The extent, in which HR is accepted by the business as strategic partner, is based on the credibility of the HR department. If HR operates as a business partner, it must ensure that the HR department is run in a professional manner. Too often the operational tasks of the HR department influence their capability to operate on a strategic and tactical level. HR must keep its tasks under control, and ensure that the department is organized for maximum efficiency and effectiveness. The collective opinion that HR is handling its budget in a business-like manner can significantly contribute to the acceptance of HR as a strategic and tactical partner.
The execution of a sourcing strategy means that every HR service (or HR process) is evaluated based on certain criteria, amongst which the highest quality, the best execution, the lowest costs and the most added value. The HR service is then executed by an internal (or external) provider that offers the best value for money. The range of services and suppliers that results is called the sourcing mix – also referred to as ‘selective sourcing’. Mix is the key word here: it is a misunderstanding that outsourcing is the only option. It is important to determine which services HR wants to provide, and who best provides these services.
The rapidly changing economic conditions encourage the creation of new, flexible HR service delivery models. We expect companies to be looking increasingly at piecemeal outsourcing: rather than selecting a single service delivery model across all HR processes, companies will be combining different delivery options. One can easily imagine a company combine comprehensive outsourcing (BPO) for HR admin, a standardized managed service for payroll, OnDemand delivery for talent management, and custom RPO assignments to deal with sudden local hiring needs. On this point, we expect the rise of OnDemand models in 2009, as they will bridge the gap between BPO and in-house software solutions, balancing control over process with cost control (Opex versus Capex).
HR Outsourcing of administrative and transactional processes is becoming a common phenomenon for many companies. HR nowadays is more inclined to accept the expertise of the outsourcing provider and implement best practice standards. The traditional “lift and shift” approach is rapidly becoming a thing of the past, as experience has shown that better results both in efficiency and quality can be reached by radically adhering to the new standards offered by the vendor. Despite the current recession,
research show that outsourcing vendors are selected based on their expertise, reputation and reliability, and that the cost factor is of lower priority.
In NorthgateArinso surveys performed 2005-2007, we concluded that 80% of respondents use external parties for HR services.
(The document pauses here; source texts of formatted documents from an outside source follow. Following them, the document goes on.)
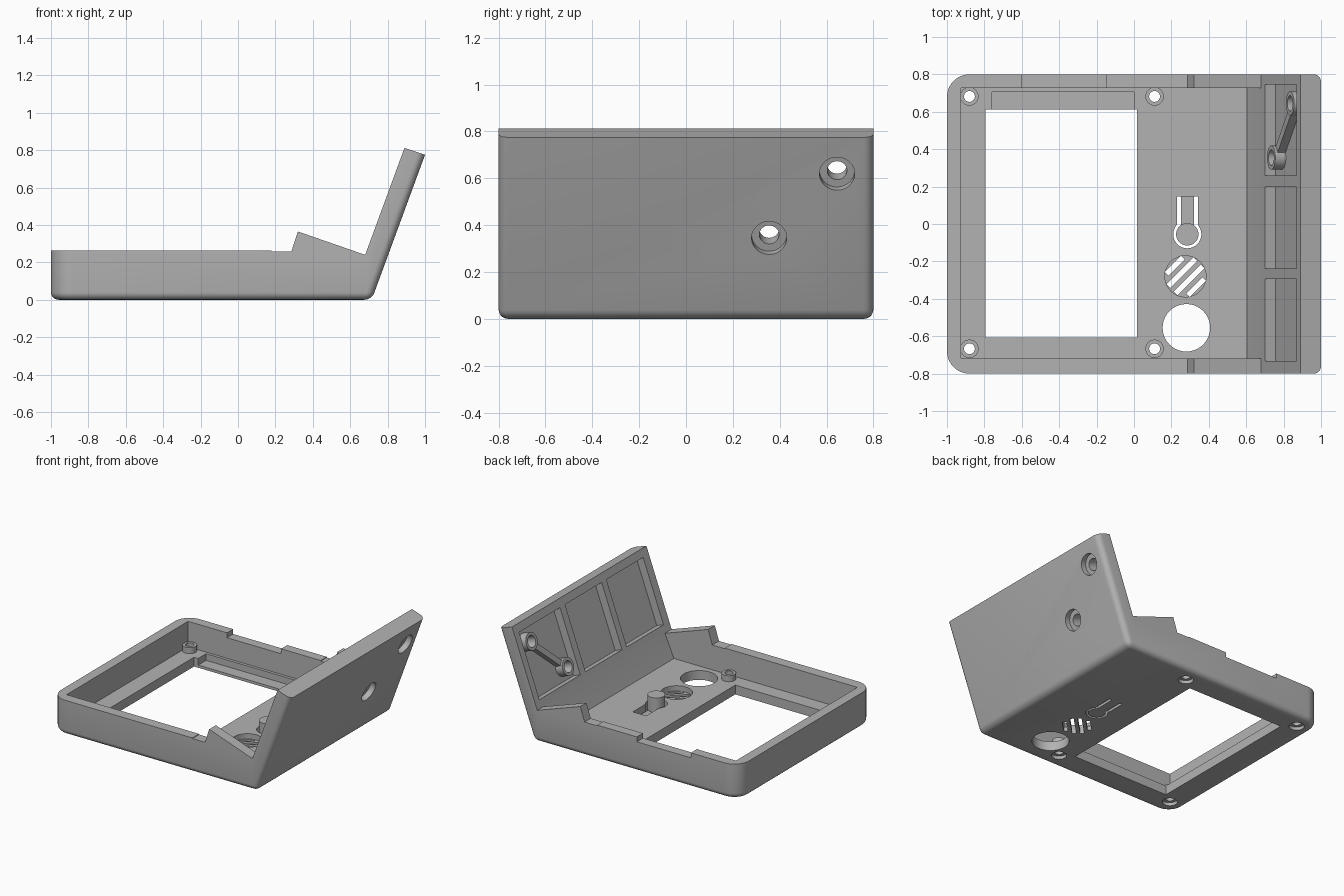
import bpy, bmesh, math
from mathutils import Matrix, Vector

cube = bpy.data.objects.get("Cube")
if cube:
    bpy.data.objects.remove(cube)

grey = bpy.data.materials.new("plain grey")
grey.use_nodes = True
COL = (0.45, 0.45, 0.45, 1)
grey.diffuse_color = COL
grey.node_tree.nodes["Principled BSDF"].inputs["Base Color"].default_value = COL

# Tilted frame of the raised panel: local x runs up it, local z points outward
TILT = Vector((0.345, 0, 0.938)).normalized()
OUT = Vector((TILT.z, 0, -TILT.x))
PANEL = Matrix.Translation((0.68, 0, 0.24)) @ Matrix((TILT, (0, -1, 0), OUT)).transposed().to_4x4()


def finish(bm, name):
    bmesh.ops.recalc_face_normals(bm, faces=bm.faces)
    me = bpy.data.meshes.new(name)
    bm.to_mesh(me)
    bm.free()
    me.materials.append(grey)
    ob = bpy.data.objects.new(name, me)
    bpy.context.collection.objects.link(ob)
    return ob


def box(name, lo, hi, frame=Matrix()):
    lo, hi = Vector(lo), Vector(hi)
    bm = bmesh.new()
    m = frame @ Matrix.Translation((lo + hi) / 2) @ Matrix.Diagonal(hi - lo).to_4x4()
    bmesh.ops.create_cube(bm, size=1, matrix=m)
    return finish(bm, name)


def rod(name, x, y, r, z0, z1, frame=Matrix(), r2=None):
    bm = bmesh.new()
    m = frame @ Matrix.Translation((x, y, (z0 + z1) / 2))
    bmesh.ops.create_cone(bm, cap_ends=True, segments=40, radius1=r,
                          radius2=r if r2 is None else r2, depth=z1 - z0, matrix=m)
    return finish(bm, name)


def prism_bm(profile, y0, y1):
    bm = bmesh.new()
    face = bm.faces.new([bm.verts.new((x, y0, z)) for x, z in profile])
    ext = bmesh.ops.extrude_face_region(bm, geom=[face])["geom"]
    bmesh.ops.translate(bm, vec=(0, y1 - y0, 0),
                        verts=[v for v in ext if isinstance(v, bmesh.types.BMVert)])
    bmesh.ops.recalc_face_normals(bm, faces=bm.faces)
    return bm


def combine(ob, other, op="DIFFERENCE"):
    mod = ob.modifiers.new("cut", "BOOLEAN")
    mod.operation, mod.solver, mod.object = op, "EXACT", other
    bpy.context.view_layer.objects.active = ob
    bpy.ops.object.modifier_apply(modifier=mod.name)
    bpy.data.objects.remove(other)


# Case body: side profile with the wedge and the tilted panel
bm = prism_bm([(-1, 0), (0.715, 0), (1, 0.775), (0.89, 0.812), (0.68, 0.24),
               (0.32, 0.365), (0.285, 0.257), (0.18, 0.257), (0.18, 0.262), (-1, 0.262)], -0.8, 0.8)
corners = [e for e in bm.edges if all(v.co.x < -0.99 for v in e.verts)
           and abs(e.verts[0].co.z - e.verts[1].co.z) > 0.1]
bmesh.ops.bevel(bm, geom=corners, offset=0.12, segments=10, profile=0.5, affect="EDGES")
bm.normal_update()
outer = [f for f in bm.faces if f.normal.z < -0.9 or f.normal.dot(OUT) > 0.95]
edges = {e for f in outer for e in f.edges if min(v.co.z for v in e.verts) < 0.7}
bmesh.ops.bevel(bm, geom=list(edges), offset=0.04, segments=5, profile=0.5, affect="EDGES")
body = finish(bm, "case_body")

# Inner cavity
FLOOR = 0.07
cavity = prism_bm([(-0.925, FLOOR), (0.605, FLOOR), (0.68, 0.24), (0.68, 0.5), (-0.925, 0.5)], -0.72, 0.727)
combine(body, finish(cavity, "cavity"))

# Window, its shallow ledge and the lowered length of rim
combine(body, box("window", (-0.795, -0.608, -0.1), (0.015, 0.612, 0.2)))
combine(body, box("ledge", (-0.76, 0.55, 0.02), (0, 0.705, 0.2)))
combine(body, box("rim_notch", (-0.6, 0.7, 0.225), (-0.15, 0.9, 0.4)))

# Panel pockets
for y0, y1 in ((0.258, 0.745), (-0.238, 0.197), (-0.732, -0.295)):
    combine(body, box("pocket", (0.058, -y1, -0.05), (0.55, -y0, 0.06), PANEL))

# Floor openings: round hole, keyhole and slotted grille
combine(body, rod("round_hole", 0.28, -0.555, 0.127, -0.1, 0.2))
combine(body, rod("key_round", 0.285, -0.055, 0.075, -0.1, 0.2))
combine(body, box("key_stem", (0.229, -0.03, -0.1), (0.341, 0.147, 0.2)))
combine(body, rod("grille_recess", 0.275, -0.28, 0.11, 0.03, 0.2))
for d in (-0.081, -0.027, 0.027, 0.081):
    half = math.sqrt(0.108 ** 2 - (abs(d) + 0.008) ** 2)
    turn = Matrix.Translation((0.275, -0.28, 0)) @ Matrix.Rotation(math.radians(45), 4, "Z")
    combine(body, box("slot", (-half, d - 0.014, -0.1), (half, d + 0.014, 0.2), turn))

# Push button on its flexible tab
button = rod("push_button", 0.285, -0.055, 0.06, 0.0, 0.14)
combine(button, box("tab", (0.25, -0.055, 0), (0.32, 0.15, 0.03)), "UNION")
parts = [body, button]

# Screw standoffs, drilled and countersunk from below
for x in (-0.88, 0.11):
    for y in (-0.667, 0.682):
        post = rod("standoff", x, y, 0.049, 0.05, 0.115)
        for ob in (post, body):
            combine(ob, rod("drill", x, y, 0.029, -0.1, 0.2))
        combine(body, rod("countersink", x, y, 0.052, -0.01, 0.025))
        parts.append(post)

# Panel bosses with holes and a connecting rib
SPOTS = ((0.447, 0.645), (0.155, 0.355))
(ua, ya), (ub, yb) = SPOTS
angle = math.atan2(ya - yb, ub - ua)
rib_frame = PANEL @ Matrix.Translation(((ua + ub) / 2, -(ya + yb) / 2, 0)) @ Matrix.Rotation(angle, 4, "Z")
span = math.hypot(ub - ua, yb - ya) / 2 - 0.055
parts.append(box("boss_rib", (-span, -0.022, 0.015), (span, 0.022, 0.065), rib_frame))
for u, y in SPOTS:
    boss = rod("panel_boss", u, -y, 0.064, 0, 0.065, PANEL)
    for ob in (boss, body):
        combine(ob, rod("drill", u, -y, 0.042, -0.1, 0.2, PANEL))
    combine(body, rod("counterbore", u, -y, 0.075, 0.075, 0.2, PANEL))
    parts.append(boss)

# Smooth rounded surfaces, keep edges sharp
for ob in parts:
    bpy.ops.object.select_all(action="DESELECT")
    ob.select_set(True)
    bpy.context.view_layer.objects.active = ob
    bpy.ops.object.shade_smooth_by_angle(angle=math.radians(30))
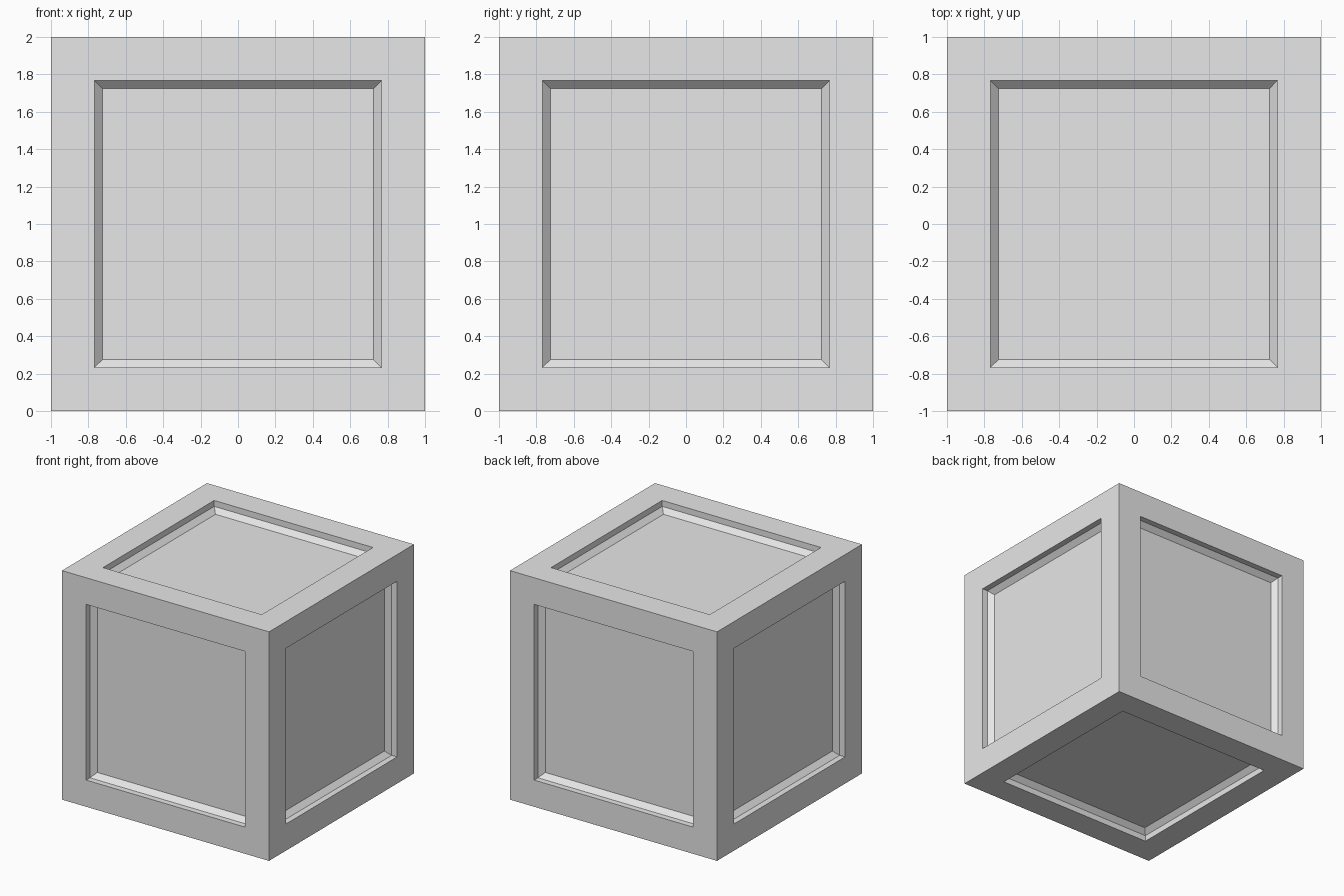
import bpy
import bmesh
from mathutils import Matrix

SIZE = 2.0
FRAME_WIDTH = 0.233   # flat border around each panel
WALL_DEPTH = 0.052    # straight wall of the recess
CHAMFER = 0.042       # sloped moulding around the panel

default = bpy.data.objects.get("Cube")
if default:
    bpy.data.objects.remove(default, do_unlink=True)


def make_material(name, color):
    mat = bpy.data.materials.new(name)
    mat.use_nodes = True
    mat.diffuse_color = color
    mat.node_tree.nodes["Principled BSDF"].inputs["Base Color"].default_value = color
    return mat


# Crate body, standing on the ground
bm = bmesh.new()
bmesh.ops.create_cube(bm, size=SIZE, matrix=Matrix.Translation((0, 0, SIZE / 2)))
panels = bm.faces[:]

# Flat frame on all six sides
bmesh.ops.inset_individual(bm, faces=panels, thickness=FRAME_WIDTH, use_even_offset=True)

# Straight recess walls
bm.normal_update()
panels = bmesh.ops.extrude_discrete_faces(bm, faces=panels)["faces"]
bm.normal_update()
for face in panels:
    bmesh.ops.translate(bm, verts=face.verts[:], vec=face.normal * -WALL_DEPTH)

# Sloped moulding down to the panel
bm.normal_update()
bmesh.ops.inset_individual(bm, faces=panels, thickness=CHAMFER, depth=-CHAMFER,
                           use_even_offset=True)
bmesh.ops.recalc_face_normals(bm, faces=bm.faces[:])

mesh = bpy.data.meshes.new("panelled_crate")
bm.to_mesh(mesh)
bm.free()
mesh.materials.append(make_material("light_grey", (0.8, 0.8, 0.8, 1.0)))
crate = bpy.data.objects.new("panelled_crate", mesh)
bpy.context.collection.objects.link(crate)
External expertise is contracted in matters such as policy development, training, recruitment & selection and career advice: exactly the services that HR professionals want to spend more time on in their new, more strategic roles. As HR is now hiring external experts to carry out these tasks, the question arises if this is due to a lack of time, or due to a lack of expertise. In most
countries, the number of small companies that specialize in offering value added HR services is still growing.
The success of outsourcing depends largely on good contract management. In our research we found that only 16% of contracts are governed by an SLA. This creates a problem, as without an SLA, HR cannot adequately evaluate the service the vendor offers. This means that it is difficult to assess the quality and the execution of the HR service. It also entails that HR does not have enough insight into the service, and cannot adapt it to the growth or downsizing of the company. Good contract management ensures that HR understands what the outsourcing partner delivers, but equally important, that the vendor understands how the company is changing, and how the services should be adapted to these changes. Knowledge acquired like this can then be applied by the HR department within the company to benefit sourcing strategies in other departments.